Posted by perspective, a resident of the Midtown neighborhood, on Feb 29, 2008 at 9:37 am
I didn't vote for her. I despise her and all she stands for. She is a HUGE hypocrite, and works against almost everything I believe in. She is more than ethically challenged, she is ethically disabled and needs to be forcibly retired. I despise elected people who don't get out of conflict of interest situations, even if it is just at the local school board level and a vote on an issue which will make a spouse look good in his job.
My comment was related to the sentiment that somehow greed and capitalism are wrong. Human nature is greedy, and within ethical confines that is a GREAT thing, because if everyone watches out for their own self interest, the whole society improves. Hence my question about "if you were offered a job that paid double".
I completely agree that unethical gain is not worth it. I chose to work in less paying situations because the ethics of the environment suited my ethics better. Though I could have worked in places that did LEGAL, but to my mind horribly unethical, practices, and made about 20% more than I did. But, if I could have made double in an ethical way, I would have jumped ship!!!
Posted by litebug, a resident of the Duveneck/St. Francis neighborhood, on Mar 3, 2008 at 1:43 am

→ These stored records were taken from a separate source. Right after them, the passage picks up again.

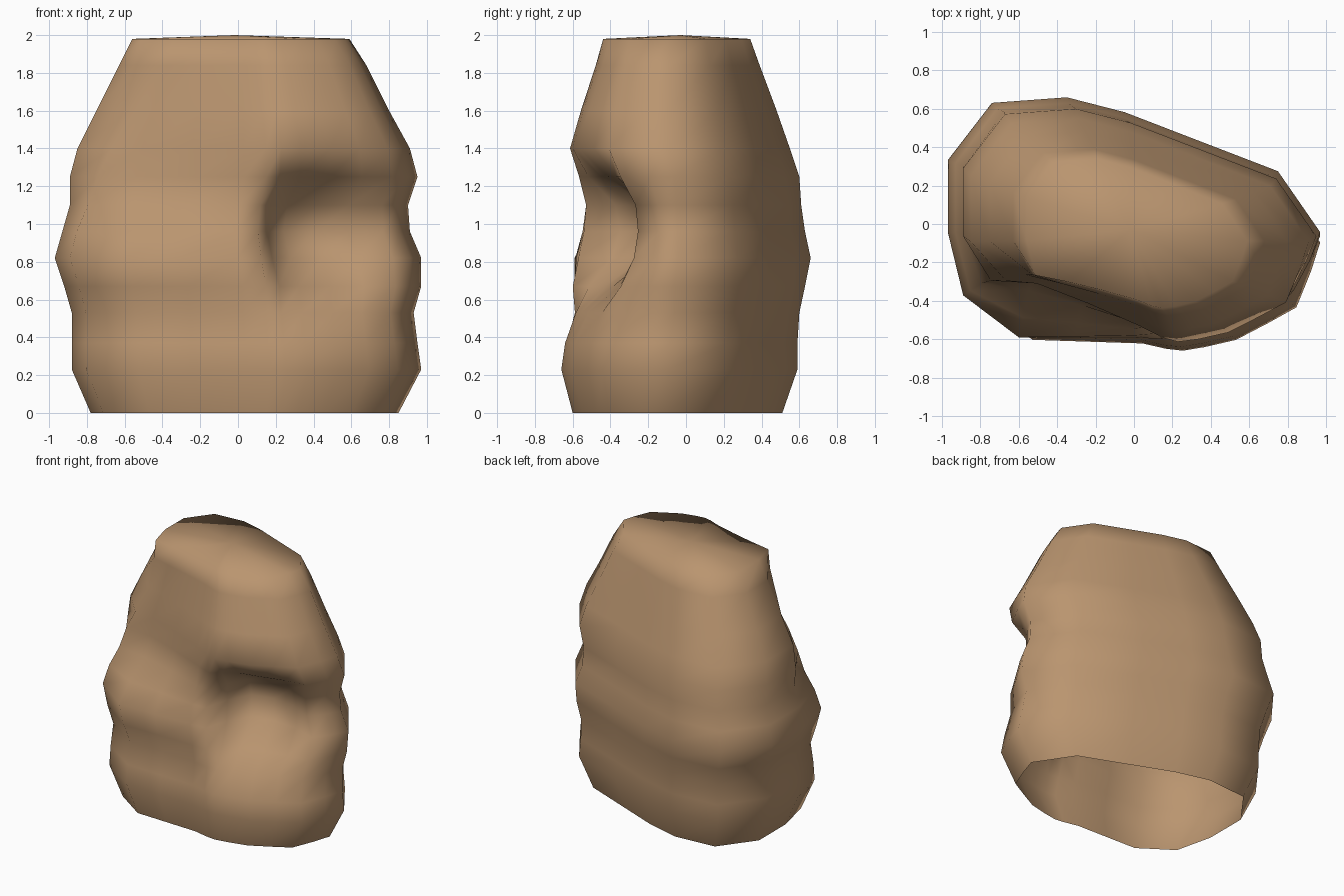
import bpy
import bmesh

cube = bpy.data.objects.get("Cube")
if cube:
    bpy.data.objects.remove(cube, do_unlink=True)


def ramp(start, end, value):
    """Smooth rise from 0 to 1 between start and end."""
    t = min(max((value - start) / (end - start), 0), 1)
    return t * t * (3 - 2 * t)


def plateau(value, rise_start, rise_end, fall_start, fall_end):
    return ramp(rise_start, rise_end, value) * (1 - ramp(fall_start, fall_end, value))


# Widest cross-section of the boulder, seen from above
OUTLINE = [
    (.97, -.06), (.75, .27), (.3, .45), (-.05, .59), (-.35, .67), (-.74, .64),
    (-.97, .33), (-.97, -.06), (-.89, -.4), (-.6, -.6), (-.3, -.61), (0, -.62),
    (.13, -.65), (.22, -.66), (.34, -.64), (.51, -.6), (.68, -.51), (.84, -.42),
    (.92, -.22),
]

# Extent of each level: height, x from and to, y from and to
LEVELS = [
    (0, -.78, .85, -.6, .51),
    (.23, -.88, .97, -.66, .59),
    (.37, -.88, .95, -.64, .59),
    (.53, -.88, .93, -.6, .6),
    (.67, -.92, .97, -.63, .63),
    (.82, -.97, .97, -.62, .66),
    (.96, -.93, .91, -.6, .63),
    (1.1, -.89, .9, -.59, .61),
    (1.25, -.89, .95, -.61, .6),
    (1.4, -.85, .91, -.62, .55),
    (1.6, -.75, .8, -.56, .48),
    (1.84, -.63, .68, -.48, .39),
    (1.98, -.56, .59, -.44, .34),
]

xs = [p[0] for p in OUTLINE]
ys = [p[1] for p in OUTLINE]


def fit(value, values, low, high):
    return low + (value - min(values)) / (max(values) - min(values)) * (high - low)


def surface_point(px, py, level):
    z, x_low, x_high, y_low, y_high = level
    x = fit(px, xs, x_low, x_high)
    y = fit(py, ys, y_low, y_high)
    if py < -.1 and px > -.95:
        # Undercut hollow in the front
        hollow = plateau(px, .08, .32, .5, 1.04) * plateau(z, .46, .9, 1, 1.42)
        # Shallow recess in the upper front
        recess = plateau(px, -1, -.6, -.75, .3) * ramp(.8, 1.25, z)
        recess *= 1 - .6 * ramp(1.4, 2, z)
        # Flattened upper corner above a bulge
        corner = plateau(px, -.97, -.89, -.89, -.55) * plateau(z, .95, 1.5, 1.65, 1.98)
        bulge = plateau(px, -.95, -.6, -.6, 0) * plateau(z, .5, .8, .84, 1.1)
        y += .4 * hollow + .27 * recess + .05 * corner - .03 * bulge
        x += .12 * corner - .07 * hollow
    return x, y, z


# Boulder shell, open underneath
bm = bmesh.new()
rings = [[bm.verts.new(surface_point(px, py, level)) for px, py in OUTLINE]
         for level in LEVELS]
count = len(OUTLINE)
for lower, upper in zip(rings, rings[1:]):
    for i in range(count):
        j = (i + 1) % count
        bm.faces.new((lower[i], lower[j], upper[j], upper[i]))

# Slightly domed top
peak = bm.verts.new((-.02, -.03, 2))
for i in range(count):
    bm.faces.new((rings[-1][i], rings[-1][(i + 1) % count], peak))

for face in bm.faces:
    face.smooth = True
mesh = bpy.data.meshes.new("boulder")
bm.to_mesh(mesh)
bm.free()
boulder = bpy.data.objects.new("boulder", mesh)
bpy.context.collection.objects.link(boulder)

# Tan stone
stone = bpy.data.materials.new("tan_stone")
stone.use_nodes = True
colour = (.49, .3, .16, 1)
stone.diffuse_color = colour
stone.node_tree.nodes["Principled BSDF"].inputs["Base Color"].default_value = colour
mesh.materials.append(stone)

I was once a fan of Feinstein's, a long long time ago, but I can't stand her any more. I am so sick of her Blue Dog-ness, her unethical behavior, and her unrepresentative votes. Thanks to her we now have Mukasey added to the list of Bush Administration officials who have thumbed their noses at the Constitution and Congressional oversight. She has become a disgrace to the party and the state. She should run off with Liebermann...they are cut from the same cloth. I thought I heard that she will not be running again. I hope this is true. This would save me the trouble of voting against her. I'd like to put both DiFi and Pelosi out to pasture for the same reasons. They have been self-serving wimps and have been more interested in kissing up to Bush than in doing what they were elected to do. I've seen pictures of each of these women looking up at Bush all moony-eyed...it was totally disgusting and sickening. Both are rich and vote accordingly. They are not friends of the common people nor of the Constitution, judging by their records.